The Department of Treasury has received 70 submissions from a broad range of business groups, lawyers, supermarkets and small business operators about the proposal to introduce an effects test.
Both Wesfarmers and Woolworths argued in submissions there is no case for change for amending Section 46 of the Competition and Consumer Act.
“Despite more than two years of intense debate and discussion, including the ‘root and branch’ review led by Professor Ian Harper, no compelling examples of how the current law has failed have been provided,” Wesfarmers wrote in its submission.
The Business Council of Australia, meanwhile, repeated the claim that innovations like the iPhone could be at risk if an effects test is introduced, despite countries like the United States already having an effects test.
“The iPhone grew popular very quickly because it was an exciting new product that integrated well with Apple’s established products,” the BCA wrote in its submission.

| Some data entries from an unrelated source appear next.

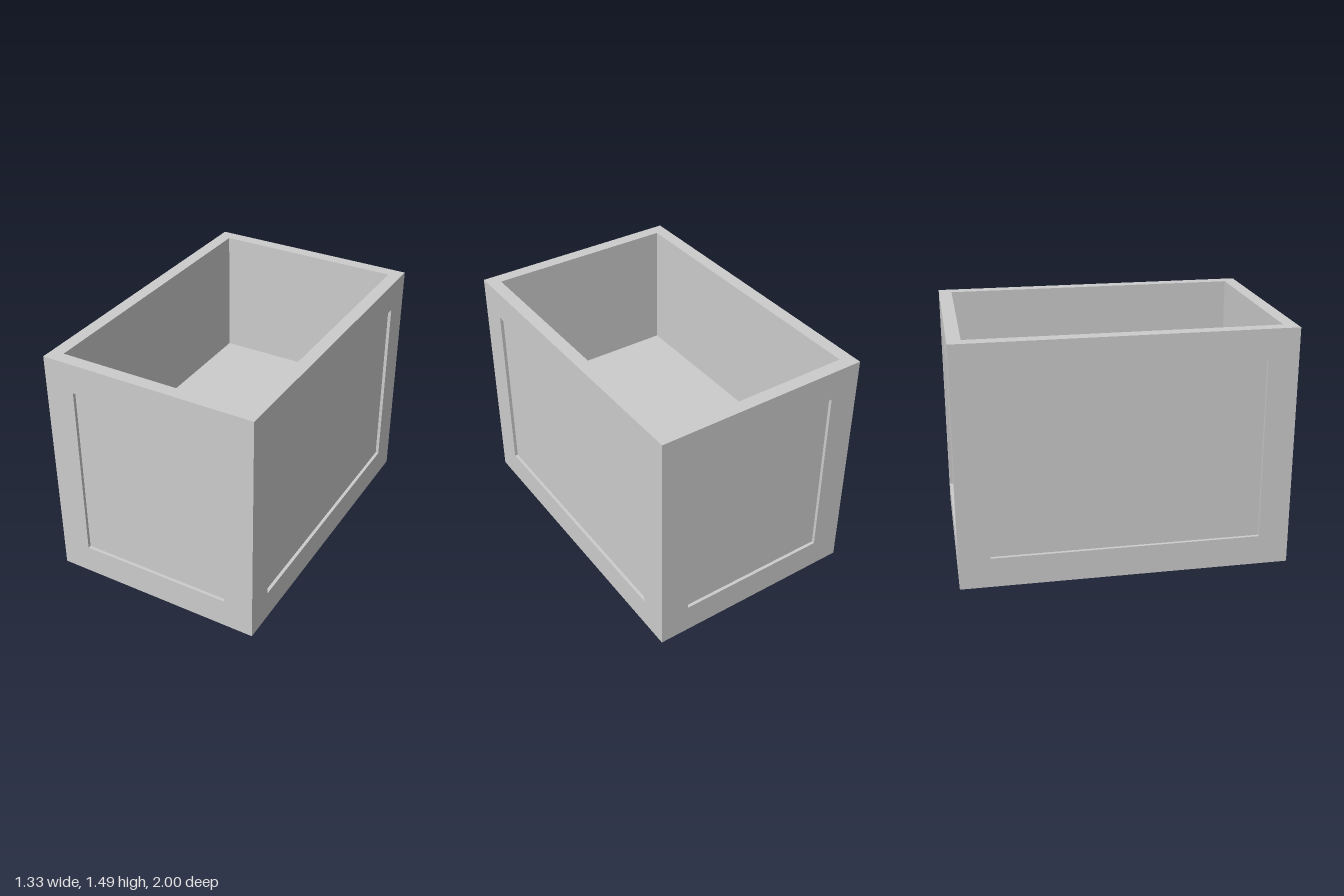
import * as THREE from 'three';

const W = 1.334, H = 1.486, D = 2; // outer size
const WALL = 0.08;                 // rim thickness
const FLOOR = 0.665;               // height of the inside floor
const BORDER = 0.185;              // frame width around each side panel
const RECESS = 0.02;               // how far the panels are set in

const material = new THREE.MeshStandardMaterial({ color: 0xcccccc, flatShading: true });

// A w x h face looking along +z, with an optional rectangular pocket sunk into it
function pocketFace(name, w, h, inset = 0, depth = 0) {
  const ring = (i, z) => [[-1, -1], [1, -1], [1, 1], [-1, 1]]
    .map(([sx, sy]) => [sx * (w / 2 - i), sy * (h / 2 - i), z]);
  const points = [];
  const quad = (a, b, c, d) => points.push(...a, ...b, ...c, ...a, ...c, ...d);

  // border, then pocket walls, then pocket bottom
  const rings = depth > 0 ? [ring(0, 0), ring(inset, 0), ring(inset, -depth)] : [ring(0, 0)];
  for (let r = 0; r + 1 < rings.length; r++) {
    for (let k = 0; k < 4; k++) {
      const n = (k + 1) % 4;
      quad(rings[r][k], rings[r][n], rings[r + 1][n], rings[r + 1][k]);
    }
  }
  quad(...rings[rings.length - 1]);

  const geometry = new THREE.BufferGeometry();
  geometry.setAttribute('position', new THREE.Float32BufferAttribute(points, 3));
  geometry.computeVertexNormals();
  const mesh = new THREE.Mesh(geometry, material);
  mesh.name = name;
  return mesh;
}

export function createModel() {
  const model = new THREE.Group();
  model.name = 'openCrate';

  // Four outer walls with recessed panels
  [['frontWall', W, D], ['leftWall', D, W], ['backWall', W, D], ['rightWall', D, W]]
    .forEach(([name, width, across], i) => {
      const wall = pocketFace(name, width, H, BORDER, RECESS);
      wall.rotation.y = i * Math.PI / 2;
      wall.position.set(0, H / 2, 0);
      wall.translateZ(across / 2);
      model.add(wall);
    });

  // Rim, inner walls and raised floor
  const interior = pocketFace('rimAndInterior', W, D, WALL, H - FLOOR);
  interior.rotation.x = -Math.PI / 2;
  interior.position.y = H;
  model.add(interior);

  // Flat underside
  const base = pocketFace('base', W, D);
  base.rotation.x = Math.PI / 2;
  model.add(base);

  return model;
}
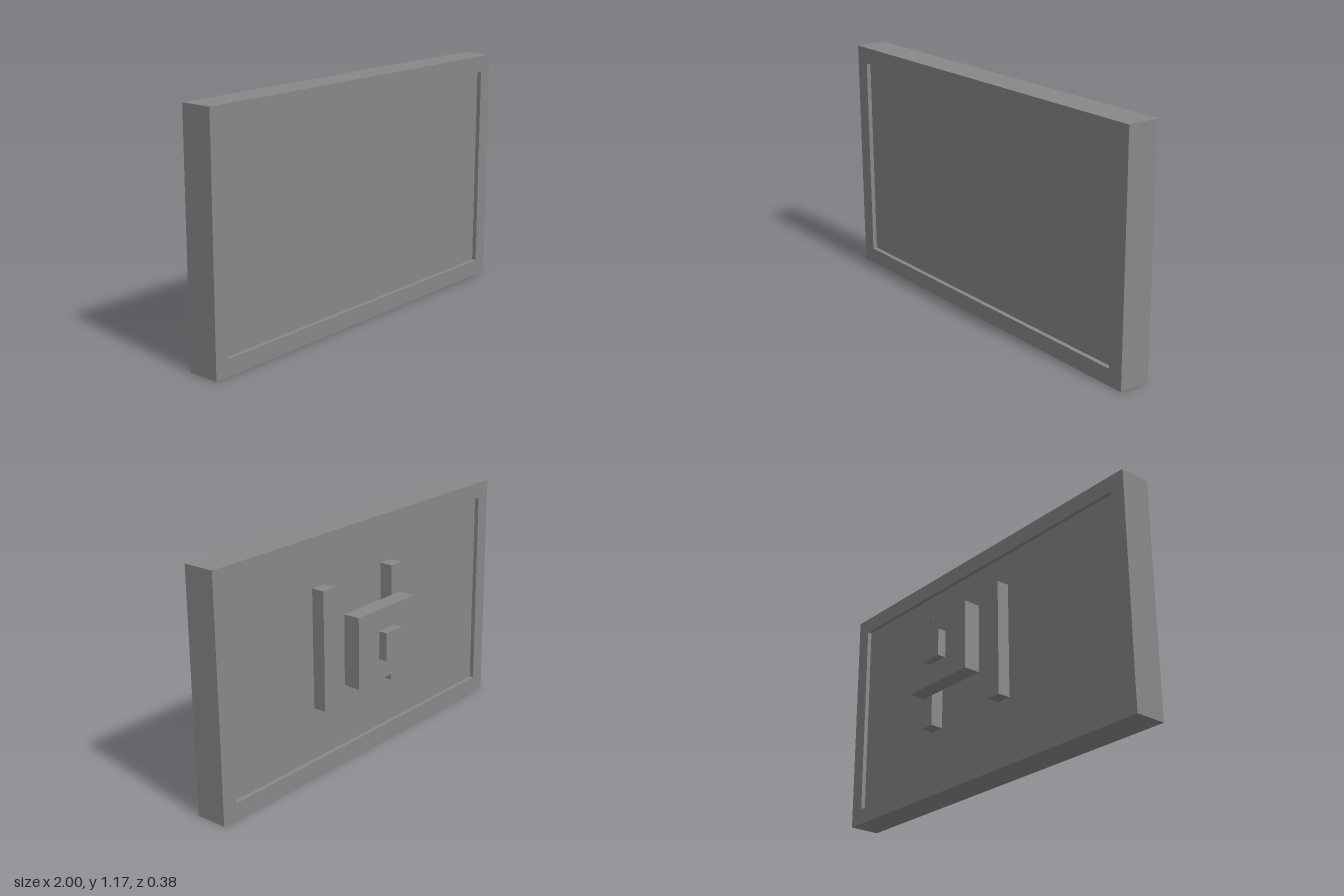
import * as THREE from 'three';

export function createModel() {
  const model = new THREE.Group();
  const grey = new THREE.MeshStandardMaterial({ color: 0x888888 });
  grey.name = 'matte grey';

  // Box given by its limits on each axis
  const addBox = (name, [x0, x1], [y0, y1], [z0, z1]) => {
    const mesh = new THREE.Mesh(new THREE.BoxGeometry(x1 - x0, y1 - y0, z1 - z0), grey);
    mesh.position.set((x0 + x1) / 2, (y0 + y1) / 2, (z0 + z1) / 2);
    mesh.name = name;
    model.add(mesh);
  };

  // Rectangular frame with an open middle
  const outline = new THREE.Shape([
    new THREE.Vector2(-1, 0), new THREE.Vector2(1, 0),
    new THREE.Vector2(1, 1.17), new THREE.Vector2(-1, 1.17),
  ]);
  outline.holes.push(new THREE.Path([
    new THREE.Vector2(-0.923, 0.08), new THREE.Vector2(-0.923, 1.09),
    new THREE.Vector2(0.923, 1.09), new THREE.Vector2(0.923, 0.08),
  ]));
  const frame = new THREE.Mesh(
    new THREE.ExtrudeGeometry(outline, { depth: 0.158, bevelEnabled: false }), grey);
  frame.position.z = 0.032;
  frame.name = 'frame';
  model.add(frame);

  // Panel, recessed on both faces
  addBox('screenPanel', [-0.923, 0.923], [0.08, 1.09], [0.054, 0.168]);

  // Upright mounting rails on the back
  addBox('rightRail', [-0.205, -0.128], [0.338, 0.925], [-0.012, 0.054]);
  addBox('leftRail', [0.291, 0.368], [0.338, 0.925], [-0.012, 0.054]);

  // Wall mount: arm in three runs through the plate
  addBox('mountArm', [0.02, 0.136], [0.562, 0.699], [-0.065, 0.054]);
  addBox('mountPlate', [-0.126, 0.285], [0.458, 0.805], [-0.147, -0.063]);
  addBox('mountStub', [0.02, 0.136], [0.562, 0.699], [-0.19, -0.145]);

  return model;
}
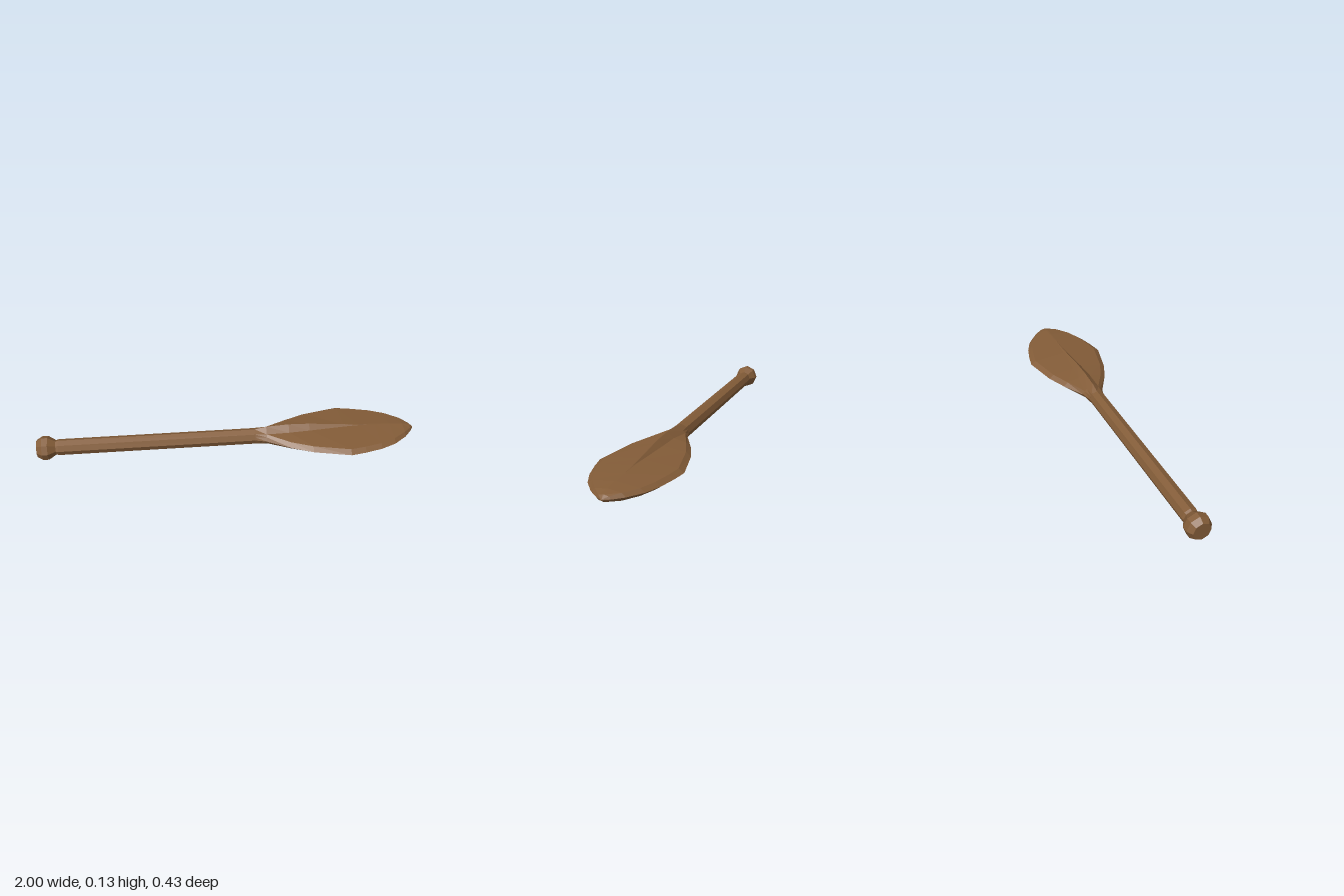
import * as THREE from 'three';

// Skin a row of closed (z, y) rings placed along x, with end caps
function loft(stations) {
  const pos = [];
  const tri = (...pts) => pts.forEach((p) => pos.push(...p));
  const rings = stations.map(([x, ring]) => ring.map(([z, y]) => [x, y, z]));
  const n = rings[0].length;
  for (let i = 0; i < rings.length - 1; i++) {
    for (let j = 0; j < n; j++) {
      const k = (j + 1) % n;
      const a = rings[i], b = rings[i + 1];
      tri(a[j], b[j], a[k]);
      tri(b[j], b[k], a[k]);
    }
  }
  const first = rings[0], last = rings[rings.length - 1];
  for (let j = 1; j < n - 1; j++) {
    tri(first[0], first[j], first[j + 1]);
    tri(last[0], last[j + 1], last[j]);
  }
  const g = new THREE.BufferGeometry();
  g.setAttribute('position', new THREE.Float32BufferAttribute(pos, 3));
  g.computeVertexNormals(); // unshared corners give flat facets
  return g;
}

// Octagon with a corner pointing up
const octagon = (r) => Array.from({ length: 8 }, (_, i) => {
  const a = (i * Math.PI) / 4;
  return [r * Math.cos(a), r * Math.sin(a)];
});

// Blade section: sharp rim, bevel, flat face and raised central spine
function bladeRing(w, b, e, s, c, r) {
  return [
    [w, 0], [b, e], [s, c], [0, r], [-s, c], [-b, e],
    [-w, 0], [-b, -e], [-s, -c], [0, -r], [s, -c], [b, -e],
  ];
}

export function createModel() {
  const group = new THREE.Group();
  const wood = new THREE.MeshStandardMaterial({ color: 0x835c38 });
  wood.name = 'brown wood';
  wood.flatShading = true;

  const add = (name, stations) => {
    const mesh = new THREE.Mesh(loft(stations), wood);
    mesh.name = name;
    mesh.position.y = 0.065;
    group.add(mesh);
  };

  // Faceted grip knob at the end of the handle
  add('knob', [[-1, 0.046], [-0.972, 0.063], [-0.942, 0.063], [-0.904, 0.039]]
    .map(([x, r]) => [x, octagon(r)]));

  // Straight octagonal handle
  add('shaft', [[-0.908, 0.036], [-0.89, 0.042], [0.15, 0.042]]
    .map(([x, r]) => [x, octagon(r)]));

  // Leaf-shaped blade: x, half width, bevel z, bevel y, spine z, face y, spine y
  add('blade', [
    [0.14, 0.042, 0.036, 0.016, 0.03, 0.03, 0.042],
    [0.2, 0.058, 0.046, 0.019, 0.034, 0.03, 0.056],
    [0.32, 0.124, 0.1, 0.02, 0.034, 0.033, 0.063],
    [0.43, 0.17, 0.144, 0.019, 0.027, 0.034, 0.06],
    [0.62, 0.213, 0.185, 0.018, 0.009, 0.034, 0.043],
    [0.7, 0.198, 0.171, 0.018, 0.004, 0.034, 0.036],
    [0.79, 0.174, 0.149, 0.018, 0.004, 0.033, 0.033],
    [0.87, 0.138, 0.115, 0.018, 0.004, 0.031, 0.031],
    [0.94, 0.083, 0.064, 0.018, 0.004, 0.026, 0.026],
    [0.98, 0.036, 0.024, 0.012, 0.003, 0.017, 0.017],
    [1, 0.003, 0.002, 0.002, 0.001, 0.003, 0.003],
  ].map(([x, ...p]) => [x, bladeRing(...p)]));

  return group;
}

“As a result, some competitors had to exit the market – for example, Nokia BlackBerry and Palm – and the market became more concentrated. Under the revised section 46 proposal, these competitors would have been able to take their own action or ask the ACCC to take Apple to court.”
Claims products like the iPhone are at risk under an effects test are “simply wrong”
Kate Carnell, chief executive of the Australian Chamber of Commerce and Industry, said in a statement claims the effects test could endanger innovations like the iPhone are “simply wrong”.
“Every country in the world has an effects test, except Australia and New Zealand,” Carnell said.
“In fact, Australia actually already has an effects test for the telecommunications industry, and it is the recommendation of the telco, Vodafone, that it works well and should be expanded to other industries. I urge the Turnbull government to bring forward the decision to implement an effects test that will make sure competition occurs on merit.”
Peter Strong, chief executive of the Council of Small Business of Australia, told SmartCompany “no thinking person” is going to believe new inventions like the iPhone will be at risk if the government introduces an effects test.
“If I was a member of the BCA, I’d be ringing the secretary and saying this is humiliating,” Strong says.
“The arrogance and pomposity of a few big businesses who believe they know better than 75% of Australians is a big concern.”
The Turnbull government is expected to hand down its decision on the effects test in the coming weeks after pushing back the original deadline late last year.